*** Opening Data ***
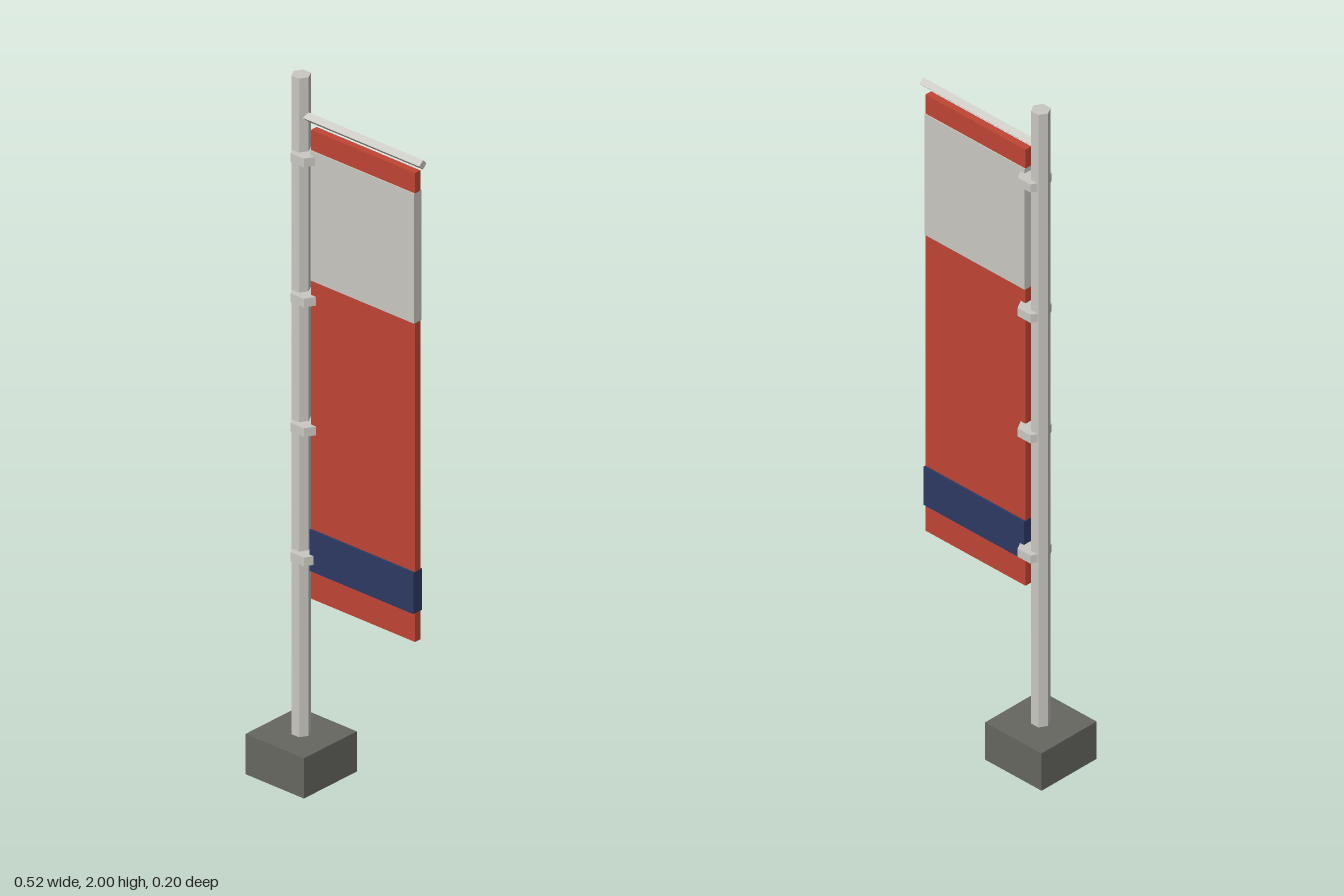
import * as THREE from 'three';

const mat = (name, color) => {
  const m = new THREE.MeshStandardMaterial({ color });
  m.name = name;
  return m;
};

export function createModel() {
  const group = new THREE.Group();
  const metal = mat('paleGrey', 0xcac8c2);
  const red = mat('red', 0xc04534);
  const navy = mat('navy', 0x2c3963);
  const stone = mat('darkGrey', 0x666760);

  const add = (name, geometry, material, x, y) => {
    const mesh = new THREE.Mesh(geometry, material);
    mesh.name = name;
    mesh.position.set(x, y, 0);
    group.add(mesh);
  };

  // Upright prism with flat facets; six sides point along x
  const prism = (radius, height, sides) =>
    new THREE.CylinderGeometry(radius, radius, height, sides).rotateY(Math.PI / 6).toNonIndexed();
  const flat = (geometry) => { geometry.computeVertexNormals(); return geometry; };

  // Base block and pole
  const baseHeight = 0.115, poleX = -0.159;
  add('base', new THREE.BoxGeometry(0.2, baseHeight, 0.2), stone, poleX, baseHeight / 2);
  add('pole', flat(prism(0.026, 2 - baseHeight, 6)), metal, poleX, 1 + baseHeight / 2);

  // Top arm, four-sided with a ridge upward
  const armLength = 0.258 - poleX;
  const arm = new THREE.CylinderGeometry(0.0135, 0.0135, armLength, 4).rotateZ(Math.PI / 2).toNonIndexed();
  add('topArm', flat(arm), metal, poleX + armLength / 2, 1.886);

  // Clips holding the banner to the pole
  for (const y of [1.776, 1.375, 1.004, 0.634]) {
    add('clip', flat(prism(0.045, 0.025, 6)), metal, -0.137, y);
  }

  // Banner bands: name, bottom, top, thickness, material
  const bands = [
    ['bannerHem', 0.518, 0.6, 0.021, red],
    ['bannerStripe', 0.6, 0.718, 0.033, navy],
    ['bannerCloth', 0.718, 1.43, 0.021, red],
    ['bannerPanel', 1.43, 1.802, 0.027, metal],
    ['bannerTop', 1.802, 1.86, 0.021, red],
  ];
  for (const [name, y0, y1, depth, material] of bands) {
    add(name, new THREE.BoxGeometry(0.355, y1 - y0, depth), material, 0.0625, (y0 + y1) / 2);
  }
  return group;
}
*** Closing Data ***
Description of the task: Only the line with "const add = (name, geometry, material, x, y)" and those preceding it, back to the first line of the entries, should be repeated exactly, without pictures.

Problem solution:
import * as THREE from 'three';

const mat = (name, color) => {
  const m = new THREE.MeshStandardMaterial({ color });
  m.name = name;
  return m;
};

export function createModel() {
  const group = new THREE.Group();
  const metal = mat('paleGrey', 0xcac8c2);
  const red = mat('red', 0xc04534);
  const navy = mat('navy', 0x2c3963);
  const stone = mat('darkGrey', 0x666760);

  const add = (name, geometry, material, x, y) => {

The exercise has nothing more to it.